EXERCISE AIM – Below this sentence is a listing; return exactly its lines from the one with "part.select_set(True)" to the one with "loft(name, stations, flip=flip)", both kept, and nothing more.

EXERCISE INPUT –
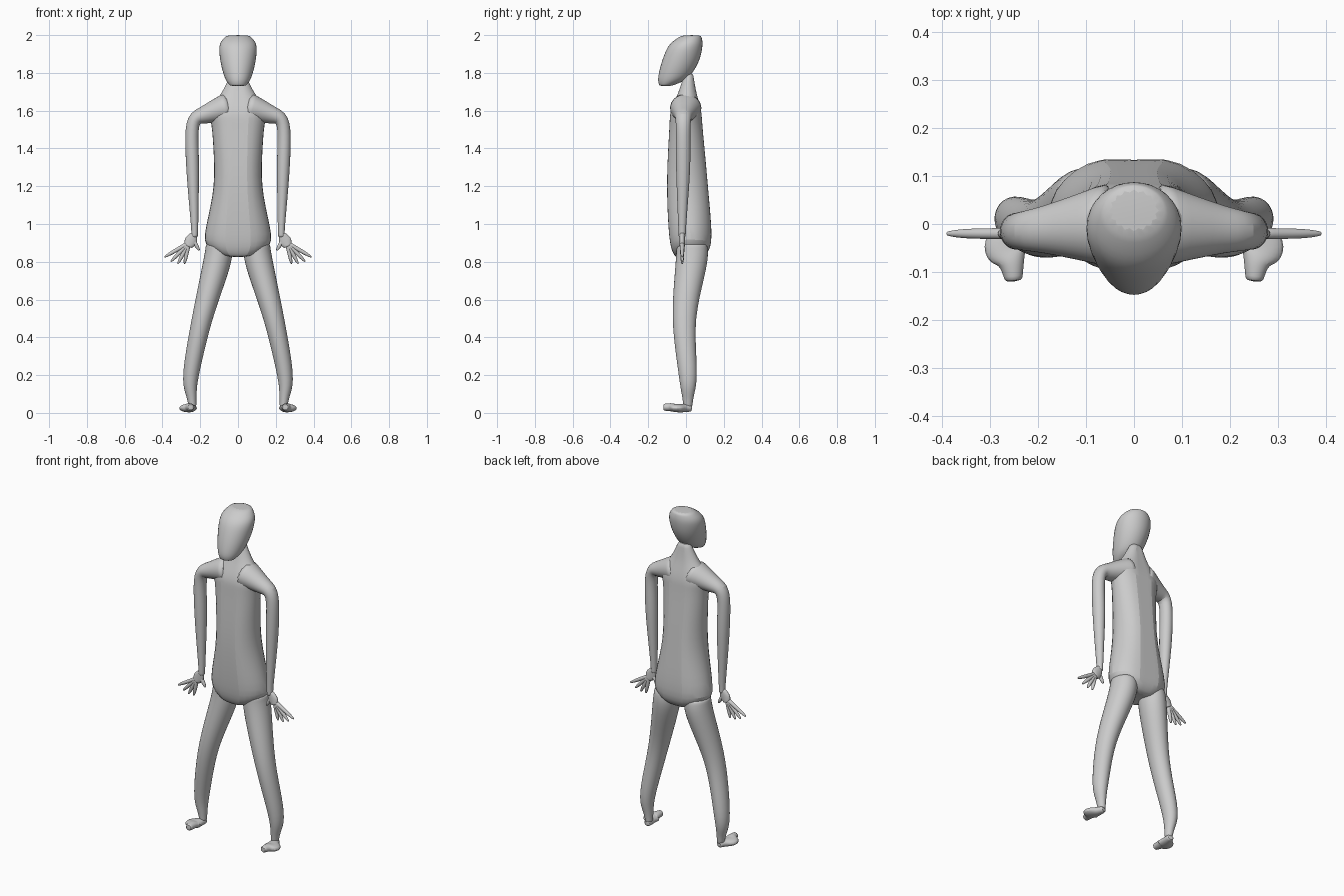
import bpy, bmesh, math
from mathutils import Vector

old = bpy.data.objects.get("Cube")
if old:
    bpy.data.objects.remove(old)

grey = (.6, .6, .6, 1)
skin = bpy.data.materials.new("plain grey")
skin.use_nodes = True
skin.diffuse_color = grey
skin.node_tree.nodes["Principled BSDF"].inputs["Base Color"].default_value = grey

SIDES = 16
STEPS = 3
DEPTH_AXIS = Vector((0, 1, 0))
HEIGHT_AXIS = Vector((0, 0, 1))


def refine(stations):
    """Run a smooth curve through a few stations and return the denser list."""
    dense = []
    last = len(stations) - 1
    for index in range(last):
        before, start = stations[max(index - 1, 0)], stations[index]
        end, after = stations[index + 1], stations[min(index + 2, last)]
        for step in range(STEPS):
            t = step / STEPS
            dense.append([
                (2 * b + (c - a) * t + (2 * a - 5 * b + 4 * c - d) * t * t
                 + (3 * b - a - 3 * c + d) * t ** 3) / 2
                for a, b, c, d in zip(before, start, end, after)])
    dense.append(stations[last])
    return dense


def loft(name, stations, ref=DEPTH_AXIS, flip=1, sculpt=None):
    """Skin a tube through (x, y, z, radius across, radius along ref)."""
    rings = refine(stations)
    centres = [Vector((x * flip, y, z)) for x, y, z, across, along in rings]
    bm = bmesh.new()
    loops = []
    for index, centre in enumerate(centres):
        following = centres[min(index + 1, len(centres) - 1)]
        tangent = following - centres[max(index - 1, 0)]
        sideways = tangent.cross(ref).normalized()
        across, along = rings[index][3:]
        loop = []
        for corner in range(SIDES):
            angle = math.tau * corner / SIDES
            point = centre + sideways * across * math.cos(angle) + ref * along * math.sin(angle)
            if sculpt:
                sculpt(point, centre)
            loop.append(bm.verts.new(point))
        loops.append(loop)
    for lower, upper in zip(loops, loops[1:]):
        for corner in range(SIDES):
            nxt = (corner + 1) % SIDES
            bm.faces.new((lower[corner], lower[nxt], upper[nxt], upper[corner]))
    bm.faces.new(loops[0])
    bm.faces.new(loops[-1])
    bmesh.ops.recalc_face_normals(bm, faces=bm.faces)

    mesh = bpy.data.meshes.new(name)
    bm.to_mesh(mesh)
    bm.free()
    mesh.materials.append(skin)
    part = bpy.data.objects.new(name, mesh)
    bpy.context.collection.objects.link(part)
    soften = part.modifiers.new("soften", "SUBSURF")
    soften.levels = soften.render_levels = 1
    bpy.context.view_layer.objects.active = part
    part.select_set(True)
    bpy.ops.object.shade_smooth_by_angle(angle=math.radians(30))
    part.select_set(False)


def upright(spans):
    """Stations for a centred part from (height, front, back, half width)."""
    return [(0, (front + back) / 2, height, half, (back - front) / 2)
            for height, front, back, half in spans]


def limb(points, depth=1, limit=1):
    """Stations from (x, y, z, radius), with a depth ratio and a depth limit."""
    return [(x, y, z, radius, min(radius * depth, limit)) for x, y, z, radius in points]


def crease(point, centre):
    """Groove down the middle of the torso, and hips that rise to the sides."""
    if abs(point.x) < .005:
        point.y += (centre.y - point.y) * .15
    point.z += 15 * point.x ** 2 * max(.92 - point.z, 0)


# Head, leaning forward over the neck
loft("head", upright([
    (1.73, -.14, -.08, .04), (1.77, -.15, .01, .07), (1.86, -.13, .07, .095),
    (1.95, -.09, .09, .1), (2, -.02, .08, .06)]))

# Torso and neck
loft("torso", upright([
    (.82, -.06, .09, .1), (.9, -.1, .15, .185), (1.2, -.115, .13, .13),
    (1.5, -.1, .1, .14), (1.6, -.09, .09, .155), (1.7, -.045, .06, .085),
    (1.8, -.01, .04, .035)]), sculpt=crease)

# Limbs, made once for each side
arm = limb([
    (.04, 0, 1.62, .085), (.17, -.01, 1.58, .05), (.24, -.015, 1.53, .036),
    (.24, -.015, 1.3, .035), (.23, -.02, 1, .02), (.23, -.02, .93, .017)], depth=1.1)
leg = limb([
    (.1, .03, .9, .07), (.11, .03, .8, .075), (.19, -.01, .5, .055),
    (.25, .01, .2, .043), (.245, .01, .08, .026), (.24, .01, .03, .02)], depth=1.15)
foot = limb([
    (.24, .03, .025, .018), (.25, -.01, .025, .03), (.265, -.05, .025, .05),
    (.255, -.08, .03, .028), (.25, -.12, .03, .018)], limit=.022)
palm = limb([
    (.23, -.02, .95, .017), (.25, -.02, .91, .034), (.265, -.02, .88, .02)], limit=.015)


def finger(name, root, angle, length, flip):
    """Thin tapering finger pointing down and out at an angle."""
    stations = []
    for share, radius in ((0, .012), (.7, .01), (1, .004)):
        reach = length * share
        stations.append((root[0] + reach * math.cos(angle), -.02,
                         root[1] - reach * math.sin(angle), radius, radius))
    loft(name, stations, flip=flip)


for side, flip in (("left", 1), ("right", -1)):
    loft(side + "_arm", arm, flip=flip)
    loft(side + "_leg", leg, flip=flip)
    loft(side + "_foot", foot, ref=HEIGHT_AXIS, flip=flip)
    loft(side + "_palm", palm, flip=flip)
    for order, label in enumerate(("little", "ring", "middle", "index")):
        finger(f"{side}_{label}_finger", (.26, .9), math.radians(30 + 16 * order),
               .15 - .012 * order, flip)
    finger(side + "_thumb", (.24, .92), math.radians(120), .07, flip)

REPLY TO THE EXERCISE –
    part.select_set(True)
    bpy.ops.object.shade_smooth_by_angle(angle=math.radians(30))
    part.select_set(False)


def upright(spans):
    """Stations for a centred part from (height, front, back, half width)."""
    return [(0, (front + back) / 2, height, half, (back - front) / 2)
            for height, front, back, half in spans]


def limb(points, depth=1, limit=1):
    """Stations from (x, y, z, radius), with a depth ratio and a depth limit."""
    return [(x, y, z, radius, min(radius * depth, limit)) for x, y, z, radius in points]


def crease(point, centre):
    """Groove down the middle of the torso, and hips that rise to the sides."""
    if abs(point.x) < .005:
        point.y += (centre.y - point.y) * .15
    point.z += 15 * point.x ** 2 * max(.92 - point.z, 0)


# Head, leaning forward over the neck
loft("head", upright([
    (1.73, -.14, -.08, .04), (1.77, -.15, .01, .07), (1.86, -.13, .07, .095),
    (1.95, -.09, .09, .1), (2, -.02, .08, .06)]))

# Torso and neck
loft("torso", upright([
    (.82, -.06, .09, .1), (.9, -.1, .15, .185), (1.2, -.115, .13, .13),
    (1.5, -.1, .1, .14), (1.6, -.09, .09, .155), (1.7, -.045, .06, .085),
    (1.8, -.01, .04, .035)]), sculpt=crease)

# Limbs, made once for each side
arm = limb([
    (.04, 0, 1.62, .085), (.17, -.01, 1.58, .05), (.24, -.015, 1.53, .036),
    (.24, -.015, 1.3, .035), (.23, -.02, 1, .02), (.23, -.02, .93, .017)], depth=1.1)
leg = limb([
    (.1, .03, .9, .07), (.11, .03, .8, .075), (.19, -.01, .5, .055),
    (.25, .01, .2, .043), (.245, .01, .08, .026), (.24, .01, .03, .02)], depth=1.15)
foot = limb([
    (.24, .03, .025, .018), (.25, -.01, .025, .03), (.265, -.05, .025, .05),
    (.255, -.08, .03, .028), (.25, -.12, .03, .018)], limit=.022)
palm = limb([
    (.23, -.02, .95, .017), (.25, -.02, .91, .034), (.265, -.02, .88, .02)], limit=.015)


def finger(name, root, angle, length, flip):
    """Thin tapering finger pointing down and out at an angle."""
    stations = []
    for share, radius in ((0, .012), (.7, .01), (1, .004)):
        reach = length * share
        stations.append((root[0] + reach * math.cos(angle), -.02,
                         root[1] - reach * math.sin(angle), radius, radius))
    loft(name, stations, flip=flip)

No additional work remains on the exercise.